. . .una mezcla, la perfecta
una gente bien decente
de to ‘as rasas
que te adoran
que no saben explicar
lo que le pasa
cuando ausente de
tus calles peligrosas
si te aman
A ti, mi hermosa Loisaida
O what a town…..
even with your drug-infested
pocket parks, playgrounds
where our young bloods
waiting, hoping that
one day when they too
get well and smile again
your love is all
they need to come around.
Loisaida, I love you.
Your buildings are
that we got to stop.
Loisaida, my love,
How has this project inspired or fostered ideas about how to integrate your community and history into future work?
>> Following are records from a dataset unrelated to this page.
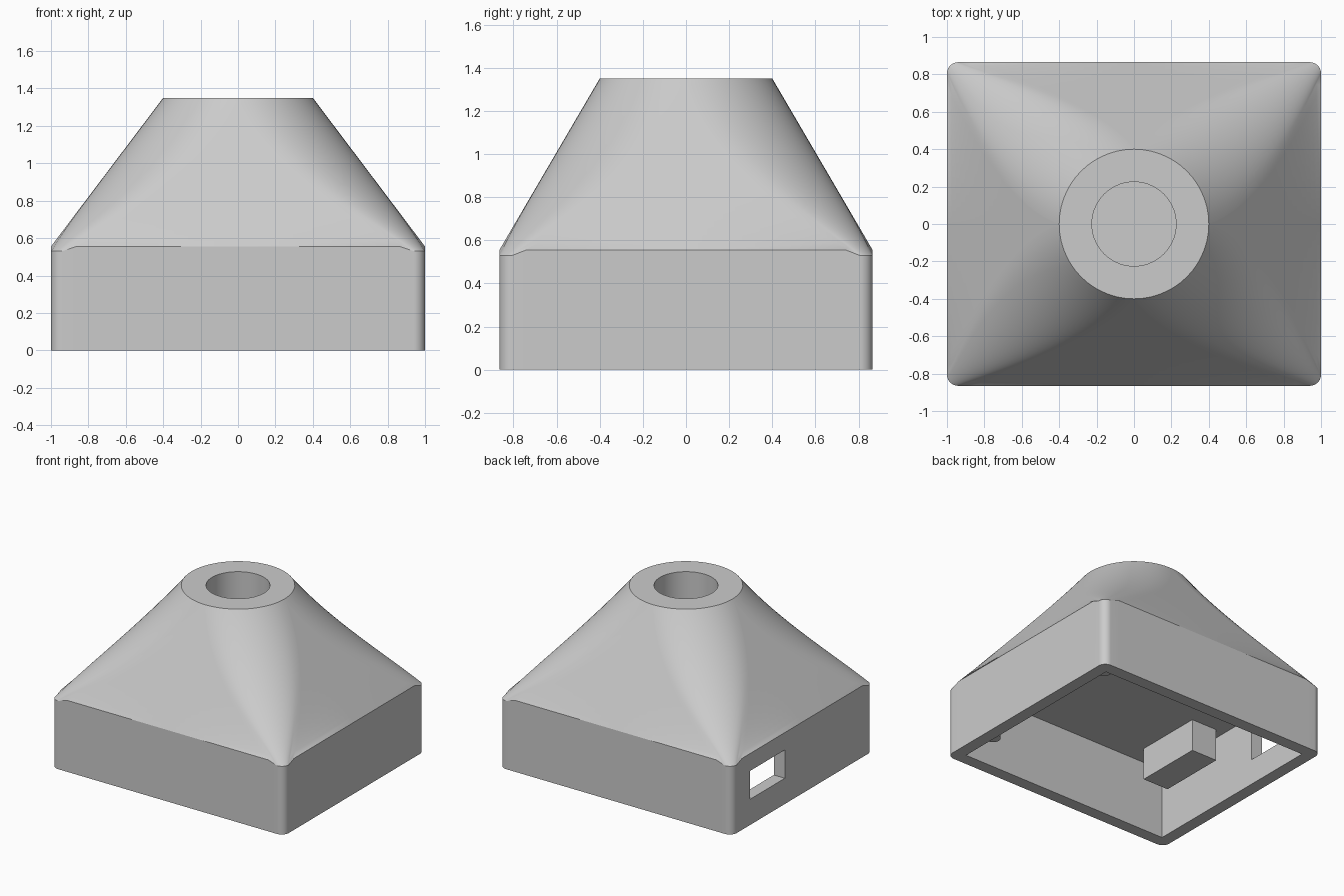
import bpy, bmesh
from math import sin, cos, pi
from mathutils import Vector

old = bpy.data.objects.get("Cube")
if old:
    bpy.data.objects.remove(old)

HALF_X, HALF_Y, TOP_R = 1.0, 0.865, 0.4
EAVE, TOP, WALL = 0.555, 1.35, 0.095
CEILING = 0.55

grey = bpy.data.materials.new("plain grey")
grey.use_nodes = True
colour = (0.6, 0.6, 0.6, 1)
grey.diffuse_color = colour
grey.node_tree.nodes["Principled BSDF"].inputs["Base Color"].default_value = colour


def make_object(name, bm):
    mesh = bpy.data.meshes.new(name)
    bm.to_mesh(mesh)
    bm.free()
    mesh.materials.append(grey)
    obj = bpy.data.objects.new(name, mesh)
    bpy.context.collection.objects.link(obj)
    return obj


def make_box(name, low, high):
    bm = bmesh.new()
    bmesh.ops.create_cube(bm, size=1)
    low, high = Vector(low), Vector(high)
    for v in bm.verts:
        v.co = (low + high) / 2 + v.co * (high - low)
    return make_object(name, bm)


def smooth(obj, angle):
    bpy.ops.object.select_all(action="DESELECT")
    obj.select_set(True)
    bpy.context.view_layer.objects.active = obj
    bpy.ops.object.shade_smooth_by_angle(angle=angle)


def section(t, steps=14):
    """Rounded rectangle turning into a circle; also flags the corner points."""
    a = HALF_X + (TOP_R - HALF_X) * t
    b = HALF_Y + (TOP_R - HALF_Y) * t
    r = 0.06 + (TOP_R - 0.06) * t + 0.6 * t * (1 - t)
    points = []
    for q, (sx, sy) in enumerate([(1, 1), (-1, 1), (-1, -1), (1, -1)]):
        cx, cy = sx * (a - r), sy * (b - r)
        for i in range(steps + 1):
            ang = (q + i / steps) * pi / 2
            points.append((cx + r * cos(ang), cy + r * sin(ang), True))
        # points along the straight side that follows the corner
        x, y, _ = points[-1]
        ex, ey = (-x, y) if q % 2 == 0 else (x, -y)
        for f in (0.04, 0.5, 0.96):
            points.append((x + (ex - x) * f, y + (ey - y) * f, False))
    return points


# Housing: straight walls, roof blending to a round top, blind socket
bm = bmesh.new()
rings = [[(x, y, 0) for x, y, c in section(0)]]
LEVELS = 24
for k in range(LEVELS + 1):
    t = k / LEVELS
    z = EAVE + (TOP - EAVE) * t
    dip = 0.025 * (1 - t) ** 8
    rings.append([(x, y, z - dip * c) for x, y, c in section(t)])
socket = 0.225 / TOP_R
for z in (TOP, 0.8):
    rings.append([(x * socket, y * socket, z) for x, y, c in section(1)])

loops = [[bm.verts.new(p) for p in ring] for ring in rings]
for lower, upper in zip(loops, loops[1:]):
    for i in range(len(lower)):
        j = (i + 1) % len(lower)
        bm.faces.new((lower[i], lower[j], upper[j], upper[i]))
bm.faces.new(loops[0][::-1])
bm.faces.new(loops[-1])
bmesh.ops.remove_doubles(bm, verts=bm.verts, dist=0.0001)
bmesh.ops.recalc_face_normals(bm, faces=bm.faces)
housing = make_object("housing", bm)

# Open underside cavity and the port window through one side wall
ix, iy = HALF_X - WALL, HALF_Y - WALL
cutters = [
    make_box("cavity_cutter", (-ix, -iy, -0.2), (ix, iy, CEILING)),
    make_box("port_cutter", (-1.2, 0.215, 0.2), (-0.7, 0.64, 0.42)),
]
bpy.context.view_layer.objects.active = housing
for cutter in cutters:
    cutter.hide_render = True
    mod = housing.modifiers.new(cutter.name, "BOOLEAN")
    mod.operation = "DIFFERENCE"
    mod.solver = "EXACT"
    mod.object = cutter
    bpy.ops.object.modifier_apply(modifier=mod.name)
for cutter in cutters:
    bpy.data.objects.remove(cutter)
smooth(housing, 0.45)

# Block hanging from the cavity ceiling
make_box("ceiling_block", (-0.83, -0.62, 0.3), (-0.61, -0.085, CEILING + 0.02))

# Two mounting pegs
for name, side in (("front_peg", -1), ("back_peg", 1)):
    bm = bmesh.new()
    bmesh.ops.create_cone(bm, cap_ends=True, segments=32, radius1=0.054,
                          radius2=0.054, depth=CEILING - 0.08)
    bmesh.ops.translate(bm, verts=bm.verts,
                        vec=(0.79, side * 0.61, (CEILING + 0.12) / 2 + 0.01))
    smooth(make_object(name, bm), 0.6)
How to integrate the NY, Loisaida and especially the whole Latino/Puerto Rican family into art and culture projects is perhaps the best way to describe the mission of the Clemente Soto Velez Cultural and Education Center, where I have the privilege of working as an artist, programming exhibitions and serving on the board. Thanks to the Puerto Rican/Latino performers and artists in the centers as well as the many other artists that work there we are constantly looking for and finding new ways to bring Latino/Puerto Ricans into contact with all kinds of art and theater (FringeNYC, Cutlog, etc.) and all kinds of people to experience Latino/Puerto Ricans art and theater (Borimix, Open Studios, etc.).
Curators/Artists Miguel Trelles (left) & Juan Fernando Morales
What are your thoughts on the current state of the LES? Hopes, dreams, fears, hesitations?
As with many historic neighborhoods what has been gained in safety, security and general quality of life improvements has often represented a loss of diversity due to growing unaffordability. Whereas this trend has been both good and bad, it sometimes appears as if Bimbo’s dream will remain unreachable to the children and grandchildren of the people that worked to make it happen. For now, the greatest hope is that new developments consider the plight of former longstanding residents forced to evacuate, but that we don’t shoo away newcomers either, so that young artists and recent arrivals can find a spot and that we develop job opportunities beyond bartending.
Any upcoming projects you’d like to share?
Borimix Puerto Rico Fest 2014 is around the corner. The Clemente Soto Velez Cultural and Educational Center has hosted this festival Manuel Moran and I have worked on for almost a decade. Produced by Sociedad Educativa de las Artes (SEA), the Festival opens in November and includes theater, music, art etc., seeking to mix in Puerto Rican culture and artists with the New York matrix. We showed Posters on the Wall here in 2013 and this year we will hang a group show, Aquous Fervor, of work allusive to water and its imagery in the poetry of Julia de Burgos. Please join us.